And here’s why I’m better on less sleep: I function at best, in general, when I am thrown into stressful situations.  Having a task at hand, in addition to less mental and physical rest, equals me in my prime.  Which also explains why I write “an excessive number of posts every month” (Being Down to Earth, Yet Never Really Touching the Ground).  I’m not good at sitting idle, because that’s the one thing that truly stresses me out, in a bad way (Rubik’s Cube Syndrome).

I am at my worst when I have no project going on, no deadline to meet, nothing new to contribute to society. Aimlessness and restlessness are synonyms for hell.

Of course, because I also so strongly believe in working smart, not hard (The Modern Day Tortoise), and because my organic lifestyle isn’t limited to my eating habits, we’re choosing to try an unpopular, traditional approach to helping Baby Bean sleep comfortably at night.  The baby shall sleep near us, in the same bedroom.

Because if it means the baby cries less in the middle of the night, I’m all for it.
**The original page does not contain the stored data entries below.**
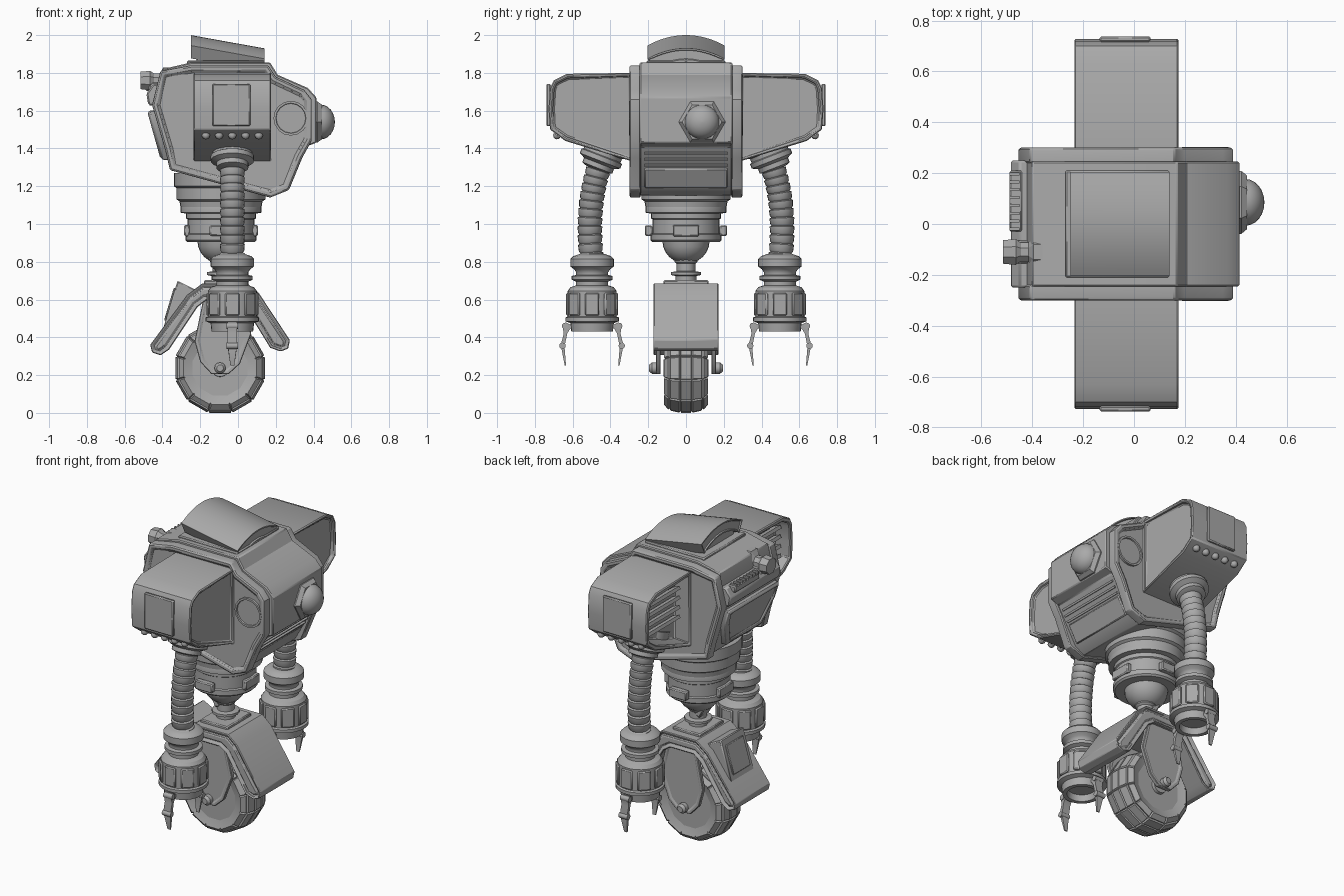
import bpy, bmesh
from math import pi, sin, cos, atan2
from mathutils import Vector, Euler

if "Cube" in bpy.data.objects:
    bpy.data.objects.remove(bpy.data.objects["Cube"])

grey = bpy.data.materials.new("plain_grey")
grey.use_nodes = True
grey.diffuse_color = (0.4, 0.4, 0.4, 1)
grey.node_tree.nodes["Principled BSDF"].inputs["Base Color"].default_value = (0.4, 0.4, 0.4, 1)


def finish(name, bm, bevel=0.0, smooth=0.6):
    bmesh.ops.recalc_face_normals(bm, faces=bm.faces)
    mesh = bpy.data.meshes.new(name)
    bm.to_mesh(mesh)
    bm.free()
    mesh.materials.append(grey)
    mesh.shade_smooth()
    mesh.set_sharp_from_angle(angle=smooth)
    ob = bpy.data.objects.new(name, mesh)
    bpy.context.collection.objects.link(ob)
    if bevel:
        mod = ob.modifiers.new("bevel", "BEVEL")
        mod.width, mod.segments, mod.limit_method = bevel, 1, "ANGLE"
        mod.angle_limit = 0.7
    return ob


def prism(name, pts, axis, a, b, bevel=0.0, inset_hi=(), inset_lo=(), move=None):
    """Extrude a profile from a to b; each inset is (thickness, depth)."""
    bm = bmesh.new()
    place = (lambda u, v, t: (u, t, v)) if axis == "y" else (lambda u, v, t: (t, u, v))
    a, b = min(a, b), max(a, b)
    lo = [bm.verts.new(place(u, v, a)) for u, v in pts]
    hi = [bm.verts.new(place(u, v, b)) for u, v in pts]
    caps = [bm.faces.new(lo), bm.faces.new(hi)]
    for i in range(len(pts)):
        j = (i + 1) % len(pts)
        bm.faces.new((lo[i], lo[j], hi[j], hi[i]))
    bmesh.ops.recalc_face_normals(bm, faces=bm.faces)
    for cap, steps in zip(caps, (inset_lo, inset_hi)):
        for thick, depth in steps:
            bmesh.ops.inset_individual(bm, faces=[cap], thickness=thick, depth=depth)
    if move:
        for v in bm.verts:
            v.co = move(v.co)
    return finish(name, bm, bevel)


def box(name, loc, size, rot=(0, 0, 0), bevel=0.006):
    x, y, z = (s / 2 for s in size)
    ob = prism(name, [(-x, -z), (x, -z), (x, z), (-x, z)], "y", -y, y, bevel)
    ob.location, ob.rotation_euler = loc, rot
    return ob


def loft(rings):
    bm = bmesh.new()
    loops = [[bm.verts.new(p) for p in ring] for ring in rings]
    n = len(loops[0])
    for r0, r1 in zip(loops, loops[1:]):
        for i in range(n):
            bm.faces.new((r0[i], r0[(i + 1) % n], r1[(i + 1) % n], r1[i]))
    bm.faces.new(loops[0])
    bm.faces.new(loops[-1])
    return bm


def circle(r, z, seg, phase=0.0):
    return [Vector((r * cos(2 * pi * i / seg + phase), r * sin(2 * pi * i / seg + phase), z)) for i in range(seg)]


def lathe(name, pts, loc, rot=(0, 0, 0), seg=24, phase=0.0, smooth=0.6):
    """Turn (radius, height) points around the local z axis."""
    ob = finish(name, loft([circle(max(r, 0.001), z, seg, phase) for r, z in pts]), 0, smooth)
    ob.location, ob.rotation_euler = loc, rot
    return ob


def dome(r, h, steps=6):
    return [(r * cos(pi / 2 * i / steps), h * sin(pi / 2 * i / steps)) for i in range(steps + 1)]


# Body: a core between two side plates
side = [(-.41, 1.81), (-.25, 1.84), (.16, 1.84), (.2, 1.78), (.35, 1.71), (.39, 1.66), (.39, 1.44),
        (.34, 1.35), (.27, 1.18), (.17, 1.14), (-.36, 1.285), (-.385, 1.39), (-.455, 1.63)]
core = [(-.4, 1.82), (-.25, 1.855), (.17, 1.855), (.21, 1.79), (.37, 1.72), (.415, 1.67), (.415, 1.43),
        (.36, 1.41), (.235, 1.19), (.17, 1.15), (-.35, 1.3), (-.385, 1.4), (-.45, 1.62)]
prism("body_core", core, "y", -.245, .245, .006)
rim = [(.004, .012), (.028, .0), (.004, -.012)]
for s, label in ((1, "rear"), (-1, "front")):
    prism(label + "_body_plate", side, "y", s * .24, s * .288, .006,
          rim if s > 0 else (), rim if s < 0 else ())
    lathe(label + "_side_port", [(.092, -.02), (.092, .012), (.08, .012), (.078, .004), (0, .004)],
          (.28, s * .29, 1.56), (-s * pi / 2, 0, 0), 16)

# Lower recess with slot and plate
tilt = (0, atan2(.125, .22), 0)
box("recess_plate", (.265, 0, 1.245), (.02, .44, .12), tilt)
for i in range(3):
    box("slot_bar", (.30 + .018 * i, 0, 1.315 + .032 * i), (.03, .44, .012), tilt, 0)

# Domed lamp
lathe("lamp_hex_base", [(.124, -.02), (.124, .012), (.105, .035), (.09, .035)], (.41, .085, 1.54), (0, pi / 2, 0), 6, pi / 2, .3)
lathe("lamp_dome", dome(.092, .075), (.438, .085, 1.54), (0, pi / 2, 0), 24)

# Roof hood
ys = [(i / 8 - 1) * .205 for i in range(17)]
arc = [(y, 2 - .055 * (y / .205) ** 2) for y in ys]
arc += [(y * .84, z - .068) for y, z in reversed(arc)]
prism("roof_hood", arc, "x", -.25, .14, 0, [(.008, 0), (.004, -.008)], [(.008, 0), (.004, -.008)],
      lambda c: Vector((c.x, c.y, c.z - .18 * (c.x + .25))))
prism("hood_pedestal", [(-.22, 1.83), (-.22, 1.92), (.13, 1.865), (.13, 1.83)], "y", -.165, .165, .008)
prism("roof_panel", [(-.27, 1.84), (-.27, 1.865), (.14, 1.865), (.14, 1.84)], "y", -.21, .21, .006)

# Back panel, vent ledge and nozzle
hexa = [(-.25, 1.6), (.25, 1.6), (.25, 1.5), (.17, 1.34), (-.17, 1.34), (-.25, 1.5)]
prism("back_panel", hexa, "x", -.47, -.42, .006, (), [(.02, .012), (.012, 0), (.006, -.012)],
      lambda c: Vector((c.x + .28 * (1.6 - c.z), c.y, c.z)))
prism("vent_ledge", [(-.4, 1.74), (-.45, 1.74), (-.485, 1.69), (-.475, 1.63), (-.42, 1.62)], "y", -.25, .25, .008)
box("vent_bar", (-.465, .09, 1.725), (.05, .24, .04))
for i in range(8):
    box("vent_slat", (-.47, -.02 + .031 * i, 1.745), (.04, .012, .02), bevel=0)
lathe("nozzle", [(.05, 0), (.055, .05), (.04, .07), (.04, .1), (.075, .12), (.075, .165), (.05, .2)],
      (-.515, -.11, 1.76), (0, pi / 2, 0), 8, pi / 8, .3)
box("nozzle_bracket", (-.43, -.11, 1.71), (.08, .09, .08))

# Waist
lathe("waist_collar", [(.25, .18), (.25, .11), (.235, .1), (.235, .04), (.22, .03), (.215, 0)], (-.09, 0, 1.09), seg=32)
lathe("waist_drum", [(.2, 1.13), (.215, 1.1), (.215, 1.06), (.185, 1.055), (.185, 1.03), (.178, 1.025), (.178, .95),
                     (.188, .945), (.188, .915), (.178, .905), (.12, .905)], (-.09, 0, 0), seg=32)
lathe("waist_ball", dome(.125, .12), (-.09, 0, .91), (pi, 0, 0), 24)
lathe("neck", [(.06, .84), (.062, .8), (.05, .79), (.05, .75), (.08, .745), (.08, .73), (.055, .725), (.055, .66)],
      (-.085, 0, 0), seg=12)
box("neck_strut", (-.15, 0, .845), (.04, .1, .17), (0, -.53, 0))

# Shoulders and arms
pod = [(.28, 1.8), (.63, 1.795), (.7, 1.76), (.72, 1.72), (.728, 1.61), (.72, 1.5), (.64, 1.44), (.28, 1.33)]
for s, label in ((1, "rear"), (-1, "front")):
    prism(label + "_shoulder", [(s * y, z) for y, z in pod], "x", -.235, .175, .008,
          [(.02, 0), (.006, -.02)], [(.03, 0), (.012, -.1)])
    box(label + "_shoulder_plate", (-.035, s * .727, 1.63), (.2, .022, .225))
    for i in range(4):
        box(label + "_shoulder_louvre", (-.17, s * .5, 1.52 + .06 * i), (.05, .33, .02), (0, .4, 0), 0)
    for i in range(5):
        ball = dome(.022, .022, 3)
        lathe(label + "_shoulder_stud", [(r, -h) for r, h in ball], (-.17 + .07 * i, s * .682, 1.47), (s * .65, 0, 0), 10)
    lathe(label + "_arm_socket", [(.125, .05), (.125, -.01), (.105, -.02), (.105, -.04), (.115, -.045), (.115, -.07),
                                  (.085, -.085), (.085, -.11), (.06, -.12)], (-.03, s * .43, 1.4), (s * .37, 0, 0))
    # Ribbed hose along a curve
    p0, p1, p2 = (Vector((-.03, s * y, z)) for y, z in ((.42, 1.4), (.54, 1.15), (.498, .8)))
    rings, ribs = [], 14
    for k in range(ribs):
        for part, r in ((0, .056), (.12, .066), (.8, .063)):
            t = (k + part) / ribs
            c = p0 * (1 - t) ** 2 + p1 * 2 * t * (1 - t) + p2 * t * t
            d = (p1 - p0) * (1 - t) + (p2 - p1) * t
            turn = Euler((s * atan2(s * d.y, -d.z), 0, 0)).to_matrix()
            rings.append([c + turn @ v for v in circle(r, 0, 20)])
    finish(label + "_arm_hose", loft(rings))
    # Wrist and hand
    hand = (-.03, s * .497, 0)
    lathe(label + "_wrist", [(.07, .84), (.1, .83), (.115, .815), (.115, .775), (.095, .76), (.085, .745), (.085, .73),
                             (.108, .725), (.108, .705), (.085, .695), (.085, .675), (.115, .665), (.13, .645), (.13, .51),
                             (.142, .505), (.142, .485), (.115, .475), (.11, .43), (.085, .43), (.08, .47), (0, .47)], hand, seg=28)
    for i in range(8):
        a = 2 * pi * i / 8
        box(label + "_hand_pad", (hand[0] + .13 * cos(a), hand[1] + .13 * sin(a), .575), (.016, .075, .12), (0, 0, a))
    claw = [(.1, .46), (.14, .48), (.157, .46), (.15, .42), (.166, .36), (.145, .25), (.138, .25),
            (.146, .35), (.132, .42), (.12, .44)]
    for d in (1, -1):
        prism(label + "_claw", [(hand[1] + d * y, z) for y, z in claw], "x", -.055, -.005, 0,
              move=lambda c: Vector((-.03 + (c.x + .03) * (.4 if c.z < .3 else 1), c.y, c.z)))
        for y, z in ((.143, .46), (.157, .355)):
            lathe(label + "_claw_joint", [(.017, -.03), (.017, .03)], (-.03, hand[1] + d * y, z), (0, pi / 2, 0), 12)

# Waist lugs
for s in (1, -1):
    box("waist_lug", (-.09, s * .198, .965), (.12, .04, .055))
    box("waist_clip", (-.09 + s * .18, 0, .965), (.03, .14, .06))

# Fender over the wheel
fender = [(-.465, .36), (-.27, .625), (-.19, .685), (.05, .685), (.11, .635), (.275, .385), (.265, .34), (.225, .325),
          (.17, .345), (.035, .565), (-.01, .595), (-.17, .595), (-.215, .56), (-.365, .335), (-.41, .305), (-.455, .32)]
lip = [(.012, 0), (.006, -.012), (.01, 0), (.004, .01)]
prism("fender", fender, "y", -.172, .172, .008, lip, lip)
wedge = [(-.32, .7), (-.395, .45), (-.25, .6), (-.22, .65)]
prism("fender_screen_box", wedge, "y", -.115, .115, .006)
box("fender_screen", (-.36, 0, .575), (.012, .17, .18), (0, .29, 0), .004)
box("fender_cap", (-.085, 0, .685), (.19, .24, .035))

# Fork, axle and wheel
fork = [(-.18, .62), (.02, .62), (.07, .42), (.01, .26), (-.05, .205), (-.14, .205), (-.2, .27), (-.23, .38)]
for s in (1, -1):
    prism("fork_plate", fork, "y", s * .135, s * .16, .005, [(.02, 0), (.004, -.006)], [(.02, 0), (.004, -.006)])
    lathe("axle_cap", [(.03, 0), (.03, .04), (.018, .055), (0, .055)], (-.095, s * .14, .237), (-s * pi / 2, 0, 0), 12)
    lathe("wheel_hub", [(.17, 0), (.165, .095), (.145, .095), (.14, .07), (.12, .07), (.115, .09), (.1, .09),
                        (.08, .05), (.05, .05), (.045, .12), (0, .12)], (-.095, 0, .237), (-s * pi / 2, 0, 0), 24)
    for i in range(8):
        a = 2 * pi * i / 8
        box("wheel_spoke", (-.095 + .075 * cos(a), s * .07, .237 + .075 * sin(a)), (.09, .03, .016), (0, -a, 0), 0)

tire = [(.15, -.1), (.19, -.112), (.222, -.085), (.235, -.03), (.235, .03), (.222, .085), (.19, .112), (.15, .1)]
bm = loft([circle(r, z, 12, pi / 12) for r, z in tire])
treads = [f for f in bm.faces if len(f.verts) == 4 and f.calc_center_median().xy.length > .18]
bmesh.ops.recalc_face_normals(bm, faces=bm.faces)
bmesh.ops.inset_individual(bm, faces=treads, thickness=.006, depth=.01)
wheel = finish("wheel_tire", bm, 0, .2)
wheel.location, wheel.rotation_euler = (-.095, 0, .237), (pi / 2, 0, 0)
We have some cool friends that did this with their first daughter, and not only did they have limited instances of the baby waking up and crying during the night, but now (at around 1 year and half old) she decided she wanted to sleep in her own bedroom, in her own bed.  It worked for that family, hopefully it will work for ours.

All pictures with the “JHP” logo were taken by Joe Hendricks Photography:

Blog- www.photojoeblog.com

Website- www.joehendricks.com